• **Source records**
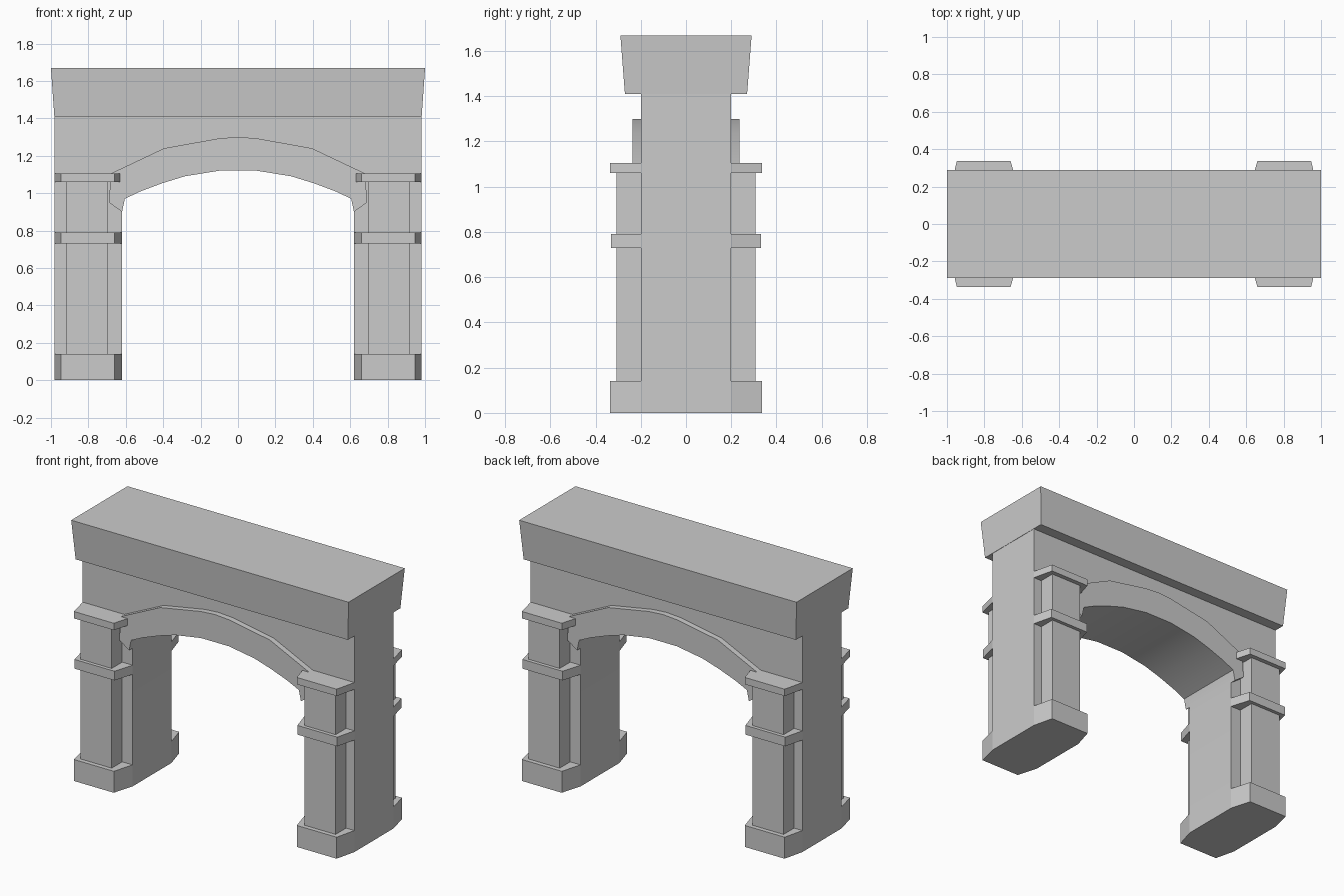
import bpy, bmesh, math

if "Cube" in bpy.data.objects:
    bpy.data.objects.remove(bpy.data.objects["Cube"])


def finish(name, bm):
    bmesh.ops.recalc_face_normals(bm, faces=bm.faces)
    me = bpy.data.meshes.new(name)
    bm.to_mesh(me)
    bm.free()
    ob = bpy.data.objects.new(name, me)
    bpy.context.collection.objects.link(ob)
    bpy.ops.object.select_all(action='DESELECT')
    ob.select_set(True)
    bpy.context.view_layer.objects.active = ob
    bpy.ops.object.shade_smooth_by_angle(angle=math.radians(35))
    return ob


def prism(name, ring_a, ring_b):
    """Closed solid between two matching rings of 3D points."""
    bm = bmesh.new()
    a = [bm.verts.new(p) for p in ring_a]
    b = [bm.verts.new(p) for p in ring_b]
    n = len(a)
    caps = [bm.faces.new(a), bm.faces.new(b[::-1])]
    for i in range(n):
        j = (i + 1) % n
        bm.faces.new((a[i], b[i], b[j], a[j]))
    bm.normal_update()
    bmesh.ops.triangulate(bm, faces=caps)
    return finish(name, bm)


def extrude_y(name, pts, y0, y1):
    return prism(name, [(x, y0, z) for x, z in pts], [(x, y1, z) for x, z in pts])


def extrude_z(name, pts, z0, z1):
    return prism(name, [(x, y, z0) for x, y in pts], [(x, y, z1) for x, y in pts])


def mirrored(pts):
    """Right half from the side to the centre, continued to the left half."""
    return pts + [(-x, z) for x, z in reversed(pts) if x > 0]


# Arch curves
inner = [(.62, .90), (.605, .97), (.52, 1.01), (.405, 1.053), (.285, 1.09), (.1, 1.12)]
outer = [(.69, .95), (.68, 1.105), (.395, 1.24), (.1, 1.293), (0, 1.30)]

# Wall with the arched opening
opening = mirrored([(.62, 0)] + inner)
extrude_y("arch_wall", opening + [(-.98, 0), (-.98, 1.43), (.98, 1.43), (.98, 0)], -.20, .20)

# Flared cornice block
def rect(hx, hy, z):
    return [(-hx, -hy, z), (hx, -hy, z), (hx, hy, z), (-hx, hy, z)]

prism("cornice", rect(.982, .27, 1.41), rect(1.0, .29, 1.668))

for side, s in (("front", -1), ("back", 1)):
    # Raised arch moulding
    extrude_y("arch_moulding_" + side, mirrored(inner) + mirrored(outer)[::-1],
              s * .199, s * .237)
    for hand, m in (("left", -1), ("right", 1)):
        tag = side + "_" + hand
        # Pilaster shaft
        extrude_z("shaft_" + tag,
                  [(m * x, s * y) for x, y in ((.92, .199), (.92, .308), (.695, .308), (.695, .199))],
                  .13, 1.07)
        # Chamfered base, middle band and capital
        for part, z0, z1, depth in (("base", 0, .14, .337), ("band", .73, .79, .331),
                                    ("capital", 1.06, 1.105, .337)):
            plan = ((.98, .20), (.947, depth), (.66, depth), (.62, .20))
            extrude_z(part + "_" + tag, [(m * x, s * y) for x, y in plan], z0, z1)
* * *
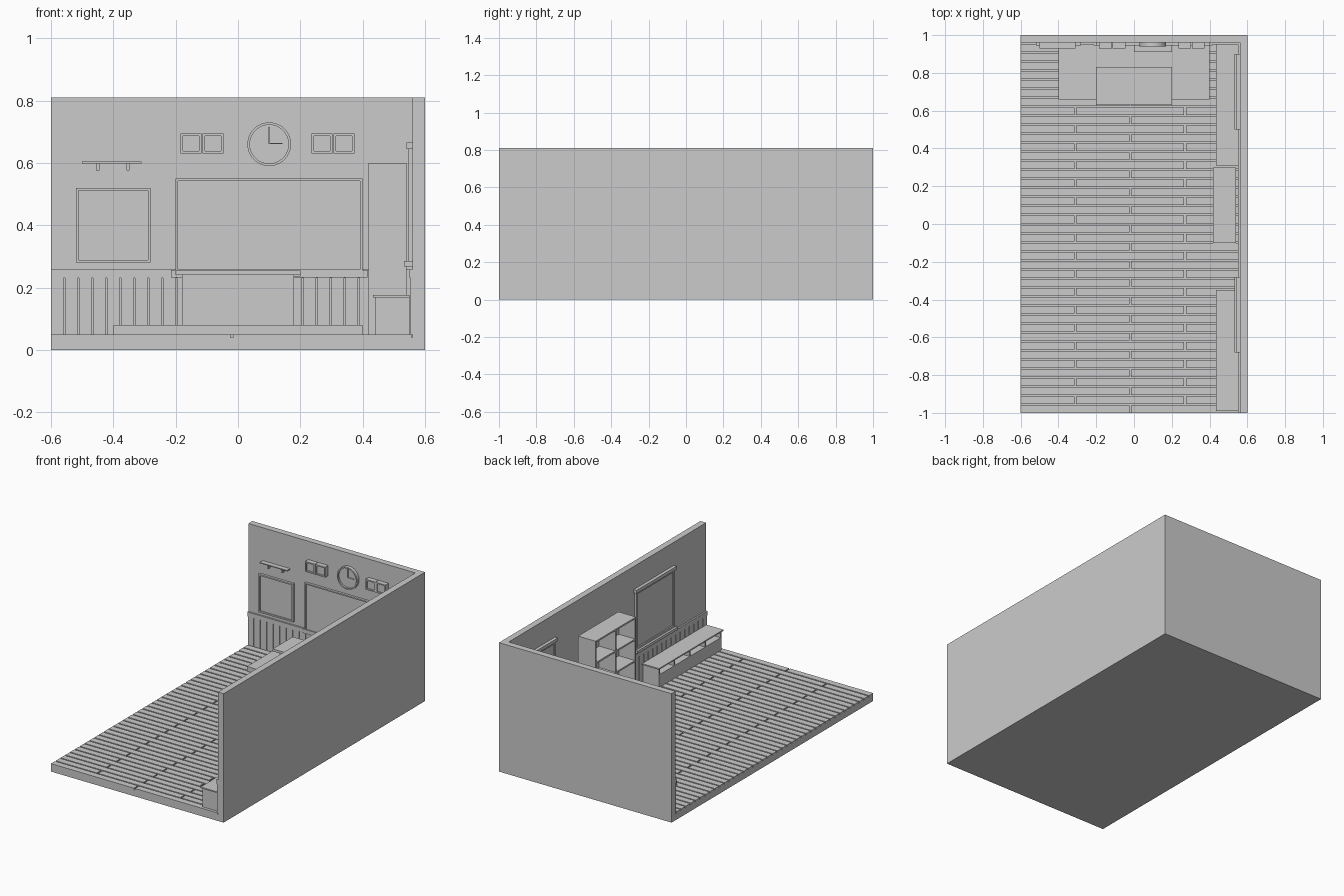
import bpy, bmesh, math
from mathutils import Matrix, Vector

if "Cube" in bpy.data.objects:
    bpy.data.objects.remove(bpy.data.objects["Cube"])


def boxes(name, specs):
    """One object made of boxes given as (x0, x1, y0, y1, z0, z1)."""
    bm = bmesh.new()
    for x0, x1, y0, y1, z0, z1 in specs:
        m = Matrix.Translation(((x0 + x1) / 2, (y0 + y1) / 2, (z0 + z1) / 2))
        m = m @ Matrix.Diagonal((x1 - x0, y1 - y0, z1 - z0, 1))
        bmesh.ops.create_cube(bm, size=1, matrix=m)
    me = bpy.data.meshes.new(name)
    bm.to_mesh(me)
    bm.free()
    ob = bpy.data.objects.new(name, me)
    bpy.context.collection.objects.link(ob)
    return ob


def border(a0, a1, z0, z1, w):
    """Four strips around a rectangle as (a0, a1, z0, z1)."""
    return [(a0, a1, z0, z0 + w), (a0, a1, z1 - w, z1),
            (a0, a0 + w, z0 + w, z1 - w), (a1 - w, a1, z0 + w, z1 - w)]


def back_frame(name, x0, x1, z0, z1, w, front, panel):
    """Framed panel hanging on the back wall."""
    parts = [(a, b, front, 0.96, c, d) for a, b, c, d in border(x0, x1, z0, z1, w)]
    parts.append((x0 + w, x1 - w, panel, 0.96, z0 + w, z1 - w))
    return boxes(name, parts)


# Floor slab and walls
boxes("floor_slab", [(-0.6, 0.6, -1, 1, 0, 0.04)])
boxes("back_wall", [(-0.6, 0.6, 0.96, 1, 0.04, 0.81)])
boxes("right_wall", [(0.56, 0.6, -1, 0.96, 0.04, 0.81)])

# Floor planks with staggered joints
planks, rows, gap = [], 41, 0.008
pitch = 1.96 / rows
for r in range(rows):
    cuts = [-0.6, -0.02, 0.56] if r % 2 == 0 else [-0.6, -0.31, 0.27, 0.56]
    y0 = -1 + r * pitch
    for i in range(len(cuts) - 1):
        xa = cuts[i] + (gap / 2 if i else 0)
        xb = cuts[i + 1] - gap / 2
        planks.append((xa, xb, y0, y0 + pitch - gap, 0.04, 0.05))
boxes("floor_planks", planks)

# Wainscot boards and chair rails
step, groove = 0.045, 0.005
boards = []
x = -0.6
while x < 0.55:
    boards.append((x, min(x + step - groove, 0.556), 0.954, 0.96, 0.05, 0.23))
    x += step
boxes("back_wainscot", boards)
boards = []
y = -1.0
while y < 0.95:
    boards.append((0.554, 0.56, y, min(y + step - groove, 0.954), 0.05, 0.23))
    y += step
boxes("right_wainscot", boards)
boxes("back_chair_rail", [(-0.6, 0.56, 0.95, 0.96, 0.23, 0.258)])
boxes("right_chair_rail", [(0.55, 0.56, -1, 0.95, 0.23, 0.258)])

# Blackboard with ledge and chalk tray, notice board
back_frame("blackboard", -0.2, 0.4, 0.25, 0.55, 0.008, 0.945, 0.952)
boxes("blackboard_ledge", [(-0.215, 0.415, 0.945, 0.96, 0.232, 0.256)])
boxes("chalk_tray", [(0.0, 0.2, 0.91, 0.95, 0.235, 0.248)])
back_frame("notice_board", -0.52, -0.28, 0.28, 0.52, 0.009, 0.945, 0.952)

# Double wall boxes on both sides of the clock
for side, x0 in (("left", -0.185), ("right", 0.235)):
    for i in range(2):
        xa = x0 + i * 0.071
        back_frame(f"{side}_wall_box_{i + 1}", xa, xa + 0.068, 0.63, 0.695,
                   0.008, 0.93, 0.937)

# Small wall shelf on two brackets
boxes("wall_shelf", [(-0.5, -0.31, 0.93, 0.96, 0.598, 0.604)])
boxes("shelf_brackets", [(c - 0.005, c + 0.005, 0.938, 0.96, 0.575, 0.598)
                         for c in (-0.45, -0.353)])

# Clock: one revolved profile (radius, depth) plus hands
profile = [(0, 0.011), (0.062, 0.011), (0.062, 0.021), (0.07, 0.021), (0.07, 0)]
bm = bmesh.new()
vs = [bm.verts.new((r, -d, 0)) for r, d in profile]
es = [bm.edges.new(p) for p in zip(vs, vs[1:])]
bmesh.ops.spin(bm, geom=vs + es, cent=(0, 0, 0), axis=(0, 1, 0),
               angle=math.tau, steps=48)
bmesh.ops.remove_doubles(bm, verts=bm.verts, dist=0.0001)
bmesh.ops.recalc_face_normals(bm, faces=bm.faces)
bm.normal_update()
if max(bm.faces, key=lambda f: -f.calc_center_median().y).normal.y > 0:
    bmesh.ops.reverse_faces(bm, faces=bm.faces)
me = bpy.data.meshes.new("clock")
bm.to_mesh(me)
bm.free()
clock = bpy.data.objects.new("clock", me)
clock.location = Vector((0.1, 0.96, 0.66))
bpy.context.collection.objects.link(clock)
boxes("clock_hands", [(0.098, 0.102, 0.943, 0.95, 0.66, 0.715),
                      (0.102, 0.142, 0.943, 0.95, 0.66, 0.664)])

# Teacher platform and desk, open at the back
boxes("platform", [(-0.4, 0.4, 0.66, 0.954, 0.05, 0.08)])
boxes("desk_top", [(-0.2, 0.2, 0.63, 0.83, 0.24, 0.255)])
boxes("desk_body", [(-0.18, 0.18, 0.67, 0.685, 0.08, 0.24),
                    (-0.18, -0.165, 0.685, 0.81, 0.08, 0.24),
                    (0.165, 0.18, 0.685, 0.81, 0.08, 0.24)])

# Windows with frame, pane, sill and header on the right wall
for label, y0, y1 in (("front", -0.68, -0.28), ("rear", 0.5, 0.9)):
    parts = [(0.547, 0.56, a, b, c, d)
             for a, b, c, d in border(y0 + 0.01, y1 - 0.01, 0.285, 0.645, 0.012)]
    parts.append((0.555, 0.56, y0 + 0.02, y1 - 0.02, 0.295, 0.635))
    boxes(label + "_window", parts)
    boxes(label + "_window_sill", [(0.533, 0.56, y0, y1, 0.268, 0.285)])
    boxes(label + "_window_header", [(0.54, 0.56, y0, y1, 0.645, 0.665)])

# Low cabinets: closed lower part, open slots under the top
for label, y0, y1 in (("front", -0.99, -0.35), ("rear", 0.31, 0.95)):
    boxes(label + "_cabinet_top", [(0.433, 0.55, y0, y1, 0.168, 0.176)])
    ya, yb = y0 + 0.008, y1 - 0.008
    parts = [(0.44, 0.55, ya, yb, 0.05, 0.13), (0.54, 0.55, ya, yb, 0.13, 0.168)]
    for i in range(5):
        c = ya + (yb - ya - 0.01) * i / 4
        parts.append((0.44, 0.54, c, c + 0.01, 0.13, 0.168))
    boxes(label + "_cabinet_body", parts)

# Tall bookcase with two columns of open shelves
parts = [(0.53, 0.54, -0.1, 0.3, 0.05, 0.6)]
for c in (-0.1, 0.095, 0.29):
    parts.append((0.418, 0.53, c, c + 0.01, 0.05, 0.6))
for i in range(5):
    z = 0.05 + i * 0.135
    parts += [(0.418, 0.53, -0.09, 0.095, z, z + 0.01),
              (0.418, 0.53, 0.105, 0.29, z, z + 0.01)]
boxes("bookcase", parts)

• **Task**
If a line in the material above contains the word "range", copy it.

• **Solution for this exercise**
    for i in range(n):
for r in range(rows):
    for i in range(len(cuts) - 1):
    for i in range(2):
    for i in range(5):
for i in range(5):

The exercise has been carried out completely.